(Dataset excerpts)
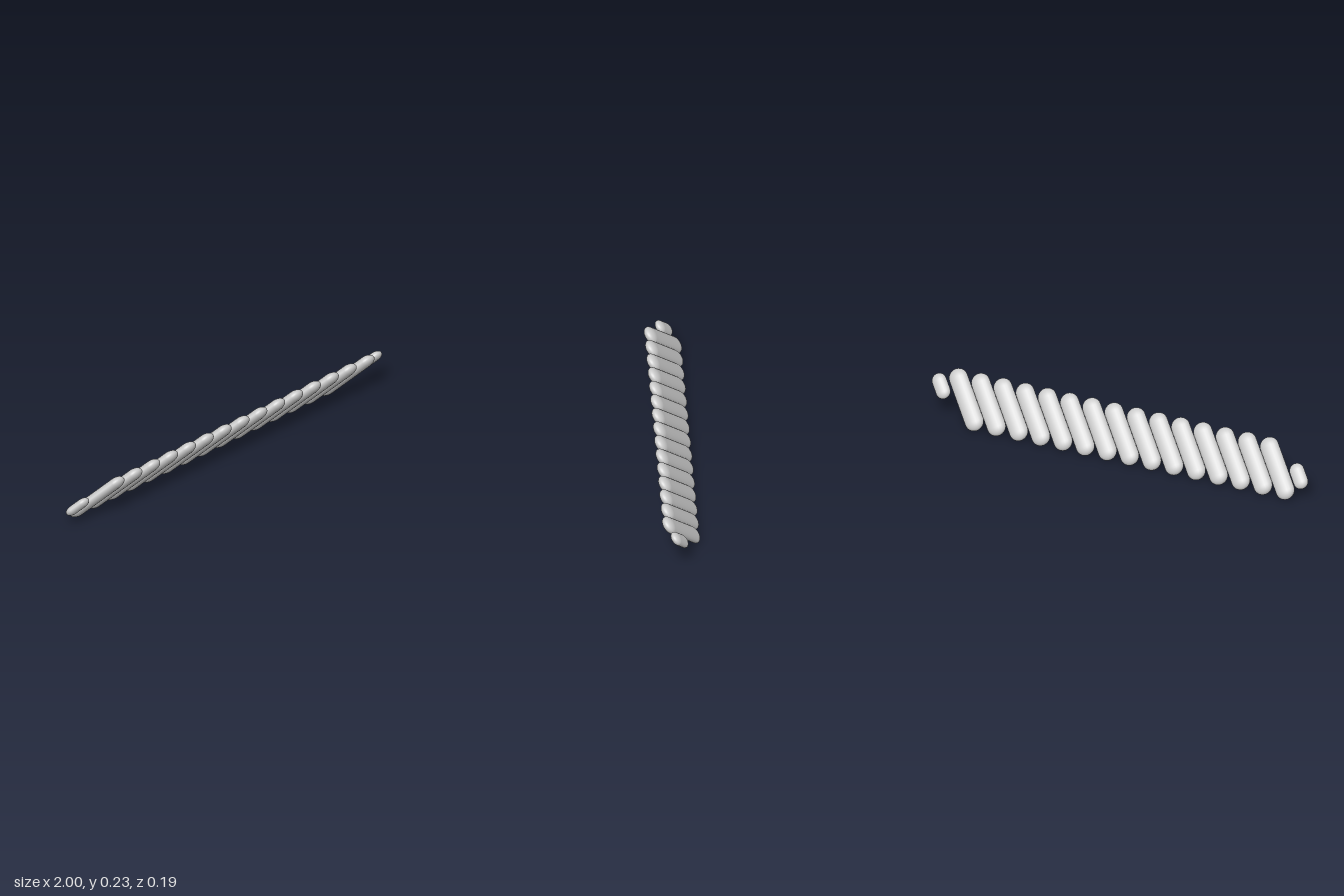
import * as THREE from 'three';

const TILT = 0.672; // slope of the whole band, top edge towards the front
const LEAN = -0.618; // lean of each strand within the band

export function createModel() {
  const model = new THREE.Group();
  const material = new THREE.MeshStandardMaterial({ color: 0xcccccc });

  // Flattened capsule lying in the sloped band
  function addStrand(name, geometry, x, y, z) {
    const mesh = new THREE.Mesh(geometry, material);
    mesh.name = name;
    mesh.position.set(x, y, z);
    mesh.rotation.set(TILT, 0, LEAN);
    model.add(mesh);
  }

  function strandGeometry(radius, halfLength, thickness) {
    const geometry = new THREE.CapsuleGeometry(radius, 2 * halfLength, 8, 20);
    geometry.scale(1, 1, thickness / radius);
    return geometry;
  }

  // Row of identical slanted strands
  const strand = strandGeometry(0.0475, 0.116, 0.027);
  for (let i = 0; i < 15; i++) {
    addStrand(`strand${i + 1}`, strand, -0.8275 + i * 0.1167, 0.115, 0);
  }

  // Short stubs closing both ends
  const stub = strandGeometry(0.037, 0.029, 0.022);
  addStrand('rightEndStub', stub, -0.945, 0.104, -0.01);
  addStrand('leftEndStub', stub, 0.945, 0.151, 0.015);

  return model;
}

## ACTIVITY:
Produce exactly the lines from the one containing "0.1167, 0.115, 0);" through the final line of the records above, both included, and no others.

## WRITTEN ANSWER:
    addStrand(`strand${i + 1}`, strand, -0.8275 + i * 0.1167, 0.115, 0);
  }

  // Short stubs closing both ends
  const stub = strandGeometry(0.037, 0.029, 0.022);
  addStrand('rightEndStub', stub, -0.945, 0.104, -0.01);
  addStrand('leftEndStub', stub, 0.945, 0.151, 0.015);

  return model;
}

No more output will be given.